Soviet leader Mikhail Gorbachev said today that the Soviet Union would seek a nuclear test ban agreement that included "an appropriate system of verification measures -- both national and international ones."

Answering questions put by the Soviet news agency Tass one week after Moscow imposed a five-month moratorium on its nuclear testing program, Gorbachev said unilateral steps alone would not stop nuclear tests.

"An international agreement is essential for the problem to be solved once and for all," he said.

Gorbachev's comments were seen as a response to Washington's emphasis on the importance of verification of any agreed halt in nuclear testing. Washington has rejected the Soviet moratorium, offering instead to allow Soviet observers at underground nuclear testing sites.

But Gorbachev insisted that a moratorium should come before on-site verification. He also noted that technology already exists to detect a nuclear explosion "even of a small yield."

Washington dismissed the Soviet proposal the day it was offered and said it wanted to ensure that a ban on testing was verifiable before joining the Soviet moratorium.

Reagan administration officials also said that the Soviets had conducted three nuclear tests last week just before issuing the moratorium proposal. Senior administration officials said the Soviets had been speeding up their testing program so that further testing would not be required this year.

Gorbachev rebutted those assertions today, saying that Moscow left its nuclear testing program "unfinished" when it went ahead with a unilateral moratorium on Aug. 6.

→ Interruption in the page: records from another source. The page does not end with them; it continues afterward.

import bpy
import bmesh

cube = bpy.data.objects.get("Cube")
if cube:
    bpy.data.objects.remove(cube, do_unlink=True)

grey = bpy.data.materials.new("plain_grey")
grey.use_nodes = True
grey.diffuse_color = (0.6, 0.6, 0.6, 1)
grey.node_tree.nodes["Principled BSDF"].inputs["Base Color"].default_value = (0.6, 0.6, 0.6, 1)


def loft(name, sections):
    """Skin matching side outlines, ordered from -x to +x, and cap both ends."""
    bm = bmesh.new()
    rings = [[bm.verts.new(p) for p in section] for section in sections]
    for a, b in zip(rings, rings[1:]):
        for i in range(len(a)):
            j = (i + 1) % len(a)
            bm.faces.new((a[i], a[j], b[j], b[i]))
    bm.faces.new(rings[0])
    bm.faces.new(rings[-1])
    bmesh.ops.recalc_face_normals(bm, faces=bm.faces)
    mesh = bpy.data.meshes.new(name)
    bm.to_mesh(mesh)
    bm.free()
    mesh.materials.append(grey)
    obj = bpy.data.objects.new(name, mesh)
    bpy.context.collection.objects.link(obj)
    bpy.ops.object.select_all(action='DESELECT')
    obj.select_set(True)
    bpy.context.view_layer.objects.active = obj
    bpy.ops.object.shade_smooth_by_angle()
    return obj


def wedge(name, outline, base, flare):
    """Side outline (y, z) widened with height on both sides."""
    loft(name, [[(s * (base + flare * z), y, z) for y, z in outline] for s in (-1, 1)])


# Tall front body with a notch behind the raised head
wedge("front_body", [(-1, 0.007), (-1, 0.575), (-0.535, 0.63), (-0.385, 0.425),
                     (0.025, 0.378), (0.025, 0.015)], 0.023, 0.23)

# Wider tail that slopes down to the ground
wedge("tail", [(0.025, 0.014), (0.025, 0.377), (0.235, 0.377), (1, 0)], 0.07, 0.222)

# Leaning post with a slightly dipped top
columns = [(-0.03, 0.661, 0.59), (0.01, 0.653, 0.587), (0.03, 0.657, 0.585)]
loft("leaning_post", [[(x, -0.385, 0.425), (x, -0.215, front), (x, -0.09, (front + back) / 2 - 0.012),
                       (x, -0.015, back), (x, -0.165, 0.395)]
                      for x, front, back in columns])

The Soviet decision to begin a five-month suspension of nuclear testing on the anniversary of the Hiroshima bomb was made after "a thorough and comprehensive study," Gorbachev said. "It was not an easy matter at all to take such a step."

Gorbachev said that the Soviet Union had conducted as many nuclear tests as the United States this year and that overall, U.S. nuclear tests to date outnumber Soviet ones. "And they in the White House know it," he added.

Gorbachev called for a resumption of talks on nuclear weapons testing among Britain, the United States and the Soviet Union. He said the Soviets also were willing to discuss the issue at the Geneva conference on disarmament.